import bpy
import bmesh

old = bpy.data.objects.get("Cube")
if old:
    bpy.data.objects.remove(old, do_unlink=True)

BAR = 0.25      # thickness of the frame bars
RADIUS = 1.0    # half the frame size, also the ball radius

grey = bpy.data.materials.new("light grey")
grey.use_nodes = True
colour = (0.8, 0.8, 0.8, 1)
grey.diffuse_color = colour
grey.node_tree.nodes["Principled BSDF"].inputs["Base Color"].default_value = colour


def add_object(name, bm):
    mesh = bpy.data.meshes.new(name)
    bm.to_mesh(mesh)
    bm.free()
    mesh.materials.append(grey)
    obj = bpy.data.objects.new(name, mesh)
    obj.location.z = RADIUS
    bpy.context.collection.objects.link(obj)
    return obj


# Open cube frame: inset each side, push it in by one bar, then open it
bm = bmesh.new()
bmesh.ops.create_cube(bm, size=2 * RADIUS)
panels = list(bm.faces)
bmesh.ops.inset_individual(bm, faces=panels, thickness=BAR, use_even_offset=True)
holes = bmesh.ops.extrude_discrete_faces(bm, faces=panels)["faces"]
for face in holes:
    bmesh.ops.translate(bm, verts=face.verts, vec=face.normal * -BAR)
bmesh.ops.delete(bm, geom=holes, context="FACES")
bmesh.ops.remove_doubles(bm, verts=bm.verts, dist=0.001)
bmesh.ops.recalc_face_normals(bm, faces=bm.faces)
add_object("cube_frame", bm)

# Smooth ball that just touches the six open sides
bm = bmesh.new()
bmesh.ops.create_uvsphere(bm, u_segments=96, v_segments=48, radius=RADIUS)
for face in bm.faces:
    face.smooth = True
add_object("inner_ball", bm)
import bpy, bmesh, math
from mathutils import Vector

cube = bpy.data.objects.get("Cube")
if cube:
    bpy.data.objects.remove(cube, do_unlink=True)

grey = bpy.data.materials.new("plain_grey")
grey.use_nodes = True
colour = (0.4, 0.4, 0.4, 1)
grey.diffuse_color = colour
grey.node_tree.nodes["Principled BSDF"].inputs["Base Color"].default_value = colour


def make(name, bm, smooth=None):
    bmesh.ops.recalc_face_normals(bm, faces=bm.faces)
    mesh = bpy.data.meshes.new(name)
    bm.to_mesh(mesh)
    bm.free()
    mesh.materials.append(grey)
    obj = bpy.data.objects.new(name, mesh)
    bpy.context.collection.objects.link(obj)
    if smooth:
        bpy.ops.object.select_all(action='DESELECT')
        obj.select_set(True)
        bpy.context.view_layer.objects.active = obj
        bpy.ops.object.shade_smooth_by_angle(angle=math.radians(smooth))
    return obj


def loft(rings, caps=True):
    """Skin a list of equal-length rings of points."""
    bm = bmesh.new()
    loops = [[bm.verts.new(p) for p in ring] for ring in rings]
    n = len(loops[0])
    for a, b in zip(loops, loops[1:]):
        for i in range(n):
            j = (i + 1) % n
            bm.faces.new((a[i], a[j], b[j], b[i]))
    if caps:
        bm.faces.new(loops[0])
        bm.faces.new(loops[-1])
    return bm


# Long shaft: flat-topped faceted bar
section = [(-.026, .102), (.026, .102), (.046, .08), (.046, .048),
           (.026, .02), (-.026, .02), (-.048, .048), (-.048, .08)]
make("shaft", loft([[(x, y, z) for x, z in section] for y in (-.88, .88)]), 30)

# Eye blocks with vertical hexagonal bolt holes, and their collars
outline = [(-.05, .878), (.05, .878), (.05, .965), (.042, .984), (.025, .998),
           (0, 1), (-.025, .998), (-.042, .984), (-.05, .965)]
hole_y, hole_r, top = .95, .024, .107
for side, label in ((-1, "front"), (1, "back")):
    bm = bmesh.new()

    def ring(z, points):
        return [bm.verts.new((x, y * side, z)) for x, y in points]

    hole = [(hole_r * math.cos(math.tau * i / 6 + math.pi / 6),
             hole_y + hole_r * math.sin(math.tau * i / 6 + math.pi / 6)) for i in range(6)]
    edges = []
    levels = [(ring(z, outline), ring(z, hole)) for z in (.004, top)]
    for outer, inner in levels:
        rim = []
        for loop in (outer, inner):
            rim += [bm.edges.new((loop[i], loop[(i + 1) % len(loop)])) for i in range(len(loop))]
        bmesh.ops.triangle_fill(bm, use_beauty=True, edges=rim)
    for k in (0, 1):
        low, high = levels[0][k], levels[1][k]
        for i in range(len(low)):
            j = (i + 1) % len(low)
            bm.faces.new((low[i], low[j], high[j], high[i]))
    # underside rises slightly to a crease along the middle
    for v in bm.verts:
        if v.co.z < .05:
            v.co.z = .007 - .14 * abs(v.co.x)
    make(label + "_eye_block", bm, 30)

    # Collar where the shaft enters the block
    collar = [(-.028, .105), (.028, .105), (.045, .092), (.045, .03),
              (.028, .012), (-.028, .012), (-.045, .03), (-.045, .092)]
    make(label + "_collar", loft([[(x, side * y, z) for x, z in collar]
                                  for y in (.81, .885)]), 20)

+++

From the listing, copy each line containing the word "objects".

#### RESULT OF THIS EXERCISE:
old = bpy.data.objects.get("Cube")
    bpy.data.objects.remove(old, do_unlink=True)
    obj = bpy.data.objects.new(name, mesh)
    bpy.context.collection.objects.link(obj)
cube = bpy.data.objects.get("Cube")
    bpy.data.objects.remove(cube, do_unlink=True)
    obj = bpy.data.objects.new(name, mesh)
    bpy.context.collection.objects.link(obj)
        bpy.context.view_layer.objects.active = obj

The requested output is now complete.